BEGIN EXTRACTED ENTRIES
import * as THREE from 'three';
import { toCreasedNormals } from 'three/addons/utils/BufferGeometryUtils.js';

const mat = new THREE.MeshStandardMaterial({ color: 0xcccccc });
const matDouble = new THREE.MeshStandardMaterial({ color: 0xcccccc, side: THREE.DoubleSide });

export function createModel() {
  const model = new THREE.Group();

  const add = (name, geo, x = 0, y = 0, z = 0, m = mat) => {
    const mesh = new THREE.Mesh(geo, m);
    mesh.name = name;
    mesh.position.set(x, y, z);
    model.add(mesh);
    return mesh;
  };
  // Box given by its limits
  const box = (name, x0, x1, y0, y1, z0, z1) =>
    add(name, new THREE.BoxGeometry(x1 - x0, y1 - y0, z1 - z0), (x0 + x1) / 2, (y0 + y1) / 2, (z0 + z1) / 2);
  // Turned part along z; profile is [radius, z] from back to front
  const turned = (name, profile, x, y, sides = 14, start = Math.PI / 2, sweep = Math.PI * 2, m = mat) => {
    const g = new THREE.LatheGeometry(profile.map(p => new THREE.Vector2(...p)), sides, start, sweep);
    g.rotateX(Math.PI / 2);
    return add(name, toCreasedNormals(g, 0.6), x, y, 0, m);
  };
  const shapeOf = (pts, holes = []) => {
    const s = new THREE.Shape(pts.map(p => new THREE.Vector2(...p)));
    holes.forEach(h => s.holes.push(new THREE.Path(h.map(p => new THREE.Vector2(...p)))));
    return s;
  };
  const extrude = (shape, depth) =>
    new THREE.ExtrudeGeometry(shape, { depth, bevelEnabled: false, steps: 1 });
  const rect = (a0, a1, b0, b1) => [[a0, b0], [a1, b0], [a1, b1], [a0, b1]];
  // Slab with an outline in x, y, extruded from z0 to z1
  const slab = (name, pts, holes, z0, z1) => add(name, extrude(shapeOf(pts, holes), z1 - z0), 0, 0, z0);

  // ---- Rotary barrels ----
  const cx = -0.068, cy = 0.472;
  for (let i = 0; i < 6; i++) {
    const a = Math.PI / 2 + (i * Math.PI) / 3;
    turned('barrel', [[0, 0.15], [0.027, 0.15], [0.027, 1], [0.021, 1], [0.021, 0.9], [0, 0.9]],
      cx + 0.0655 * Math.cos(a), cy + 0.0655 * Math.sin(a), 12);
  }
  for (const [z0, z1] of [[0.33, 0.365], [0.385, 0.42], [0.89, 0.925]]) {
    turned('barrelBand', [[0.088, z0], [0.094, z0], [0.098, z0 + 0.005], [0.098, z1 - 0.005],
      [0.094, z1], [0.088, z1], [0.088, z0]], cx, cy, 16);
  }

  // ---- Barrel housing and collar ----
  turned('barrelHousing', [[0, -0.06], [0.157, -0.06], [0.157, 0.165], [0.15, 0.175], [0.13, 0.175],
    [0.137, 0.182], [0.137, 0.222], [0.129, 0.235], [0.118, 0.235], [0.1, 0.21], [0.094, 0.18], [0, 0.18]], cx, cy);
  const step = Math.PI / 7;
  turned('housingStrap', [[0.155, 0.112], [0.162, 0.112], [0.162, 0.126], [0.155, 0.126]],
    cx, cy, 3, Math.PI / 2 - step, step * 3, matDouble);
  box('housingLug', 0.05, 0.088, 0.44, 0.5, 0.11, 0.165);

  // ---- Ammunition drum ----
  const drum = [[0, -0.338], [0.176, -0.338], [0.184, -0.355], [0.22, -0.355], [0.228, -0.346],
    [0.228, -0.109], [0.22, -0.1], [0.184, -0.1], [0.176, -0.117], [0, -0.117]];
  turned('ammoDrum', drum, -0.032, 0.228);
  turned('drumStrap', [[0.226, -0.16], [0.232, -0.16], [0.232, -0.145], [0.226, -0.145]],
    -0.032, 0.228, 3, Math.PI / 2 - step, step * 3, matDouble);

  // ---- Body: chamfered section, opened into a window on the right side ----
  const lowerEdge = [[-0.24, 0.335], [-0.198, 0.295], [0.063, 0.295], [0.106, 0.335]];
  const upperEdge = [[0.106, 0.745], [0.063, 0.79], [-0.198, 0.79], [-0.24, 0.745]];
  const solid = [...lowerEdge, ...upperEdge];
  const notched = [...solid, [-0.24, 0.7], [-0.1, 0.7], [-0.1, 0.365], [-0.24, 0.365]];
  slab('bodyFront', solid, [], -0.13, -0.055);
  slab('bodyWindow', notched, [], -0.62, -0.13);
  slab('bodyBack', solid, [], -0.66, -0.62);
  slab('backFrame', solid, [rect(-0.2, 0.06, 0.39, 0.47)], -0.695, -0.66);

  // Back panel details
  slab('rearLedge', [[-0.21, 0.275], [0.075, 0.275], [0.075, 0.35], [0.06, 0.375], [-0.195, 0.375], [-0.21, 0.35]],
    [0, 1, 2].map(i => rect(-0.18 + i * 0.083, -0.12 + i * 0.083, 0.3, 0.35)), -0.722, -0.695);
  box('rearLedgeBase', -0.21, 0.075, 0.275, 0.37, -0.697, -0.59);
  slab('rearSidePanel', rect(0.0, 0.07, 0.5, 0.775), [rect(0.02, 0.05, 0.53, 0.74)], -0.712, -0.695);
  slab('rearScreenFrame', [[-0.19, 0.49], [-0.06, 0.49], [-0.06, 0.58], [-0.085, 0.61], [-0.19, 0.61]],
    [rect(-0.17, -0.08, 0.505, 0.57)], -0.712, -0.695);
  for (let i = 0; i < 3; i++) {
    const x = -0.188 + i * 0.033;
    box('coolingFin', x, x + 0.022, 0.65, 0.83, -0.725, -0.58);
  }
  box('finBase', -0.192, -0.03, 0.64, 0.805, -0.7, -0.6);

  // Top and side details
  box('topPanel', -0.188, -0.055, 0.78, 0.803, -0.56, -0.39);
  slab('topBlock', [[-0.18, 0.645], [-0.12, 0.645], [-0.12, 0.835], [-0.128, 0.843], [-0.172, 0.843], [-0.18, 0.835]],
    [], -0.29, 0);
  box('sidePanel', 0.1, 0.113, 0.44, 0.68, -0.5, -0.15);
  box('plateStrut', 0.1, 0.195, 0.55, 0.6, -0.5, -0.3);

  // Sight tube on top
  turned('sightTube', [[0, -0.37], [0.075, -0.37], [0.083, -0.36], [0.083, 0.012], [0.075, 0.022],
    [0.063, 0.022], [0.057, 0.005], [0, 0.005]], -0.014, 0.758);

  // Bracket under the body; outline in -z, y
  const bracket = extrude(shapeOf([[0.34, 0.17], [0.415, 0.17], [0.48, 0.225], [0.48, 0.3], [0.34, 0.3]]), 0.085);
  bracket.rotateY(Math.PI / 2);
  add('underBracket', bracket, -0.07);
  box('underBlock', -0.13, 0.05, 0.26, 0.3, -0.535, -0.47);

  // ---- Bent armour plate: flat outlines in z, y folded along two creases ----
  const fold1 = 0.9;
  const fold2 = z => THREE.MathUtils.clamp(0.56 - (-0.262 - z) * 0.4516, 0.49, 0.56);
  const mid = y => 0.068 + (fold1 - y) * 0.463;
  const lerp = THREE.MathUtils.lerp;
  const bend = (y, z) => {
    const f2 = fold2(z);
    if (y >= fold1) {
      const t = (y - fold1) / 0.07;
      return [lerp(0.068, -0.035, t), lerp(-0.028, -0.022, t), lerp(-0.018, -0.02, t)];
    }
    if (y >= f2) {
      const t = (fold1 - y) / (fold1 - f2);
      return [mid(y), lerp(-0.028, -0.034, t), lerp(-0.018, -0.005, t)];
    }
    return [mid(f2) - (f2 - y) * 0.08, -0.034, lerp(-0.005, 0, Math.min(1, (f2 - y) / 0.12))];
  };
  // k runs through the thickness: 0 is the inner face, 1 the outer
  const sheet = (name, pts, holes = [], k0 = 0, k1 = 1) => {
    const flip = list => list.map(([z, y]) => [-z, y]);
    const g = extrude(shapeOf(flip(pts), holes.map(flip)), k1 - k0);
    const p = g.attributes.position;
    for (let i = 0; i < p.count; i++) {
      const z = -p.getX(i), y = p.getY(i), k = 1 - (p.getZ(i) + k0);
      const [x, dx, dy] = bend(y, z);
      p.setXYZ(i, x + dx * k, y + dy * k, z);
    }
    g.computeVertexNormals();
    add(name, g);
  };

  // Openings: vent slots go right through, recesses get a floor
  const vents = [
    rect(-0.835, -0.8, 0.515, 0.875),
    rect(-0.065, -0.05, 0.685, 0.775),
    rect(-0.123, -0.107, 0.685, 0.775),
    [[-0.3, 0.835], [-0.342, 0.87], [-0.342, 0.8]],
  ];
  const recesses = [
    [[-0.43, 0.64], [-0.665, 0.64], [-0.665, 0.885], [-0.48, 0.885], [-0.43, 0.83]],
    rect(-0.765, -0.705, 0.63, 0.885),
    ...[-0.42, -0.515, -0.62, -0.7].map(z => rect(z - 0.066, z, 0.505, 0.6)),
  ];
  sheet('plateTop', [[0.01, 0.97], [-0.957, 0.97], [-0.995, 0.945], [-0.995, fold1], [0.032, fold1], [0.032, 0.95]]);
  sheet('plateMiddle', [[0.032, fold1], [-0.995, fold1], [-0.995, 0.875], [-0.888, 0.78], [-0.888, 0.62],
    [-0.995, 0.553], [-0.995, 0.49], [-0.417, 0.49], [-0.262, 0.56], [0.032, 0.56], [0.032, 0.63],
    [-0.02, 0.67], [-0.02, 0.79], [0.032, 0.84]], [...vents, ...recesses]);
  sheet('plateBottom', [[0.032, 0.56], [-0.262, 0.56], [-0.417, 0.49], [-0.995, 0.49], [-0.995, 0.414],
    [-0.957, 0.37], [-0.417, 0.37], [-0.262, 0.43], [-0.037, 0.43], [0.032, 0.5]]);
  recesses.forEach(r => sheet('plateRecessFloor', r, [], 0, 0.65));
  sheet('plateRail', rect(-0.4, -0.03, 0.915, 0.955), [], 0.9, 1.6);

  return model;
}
END EXTRACTED ENTRIES
# INSTRUCTIONS TO FOLLOW:
Which lines above hold the word "sheet"? Copy each of them.

# COMPLETED TASK:
  const sheet = (name, pts, holes = [], k0 = 0, k1 = 1) => {
  sheet('plateTop', [[0.01, 0.97], [-0.957, 0.97], [-0.995, 0.945], [-0.995, fold1], [0.032, fold1], [0.032, 0.95]]);
  sheet('plateMiddle', [[0.032, fold1], [-0.995, fold1], [-0.995, 0.875], [-0.888, 0.78], [-0.888, 0.62],
  sheet('plateBottom', [[0.032, 0.56], [-0.262, 0.56], [-0.417, 0.49], [-0.995, 0.49], [-0.995, 0.414],
  recesses.forEach(r => sheet('plateRecessFloor', r, [], 0, 0.65));
  sheet('plateRail', rect(-0.4, -0.03, 0.915, 0.955), [], 0.9, 1.6);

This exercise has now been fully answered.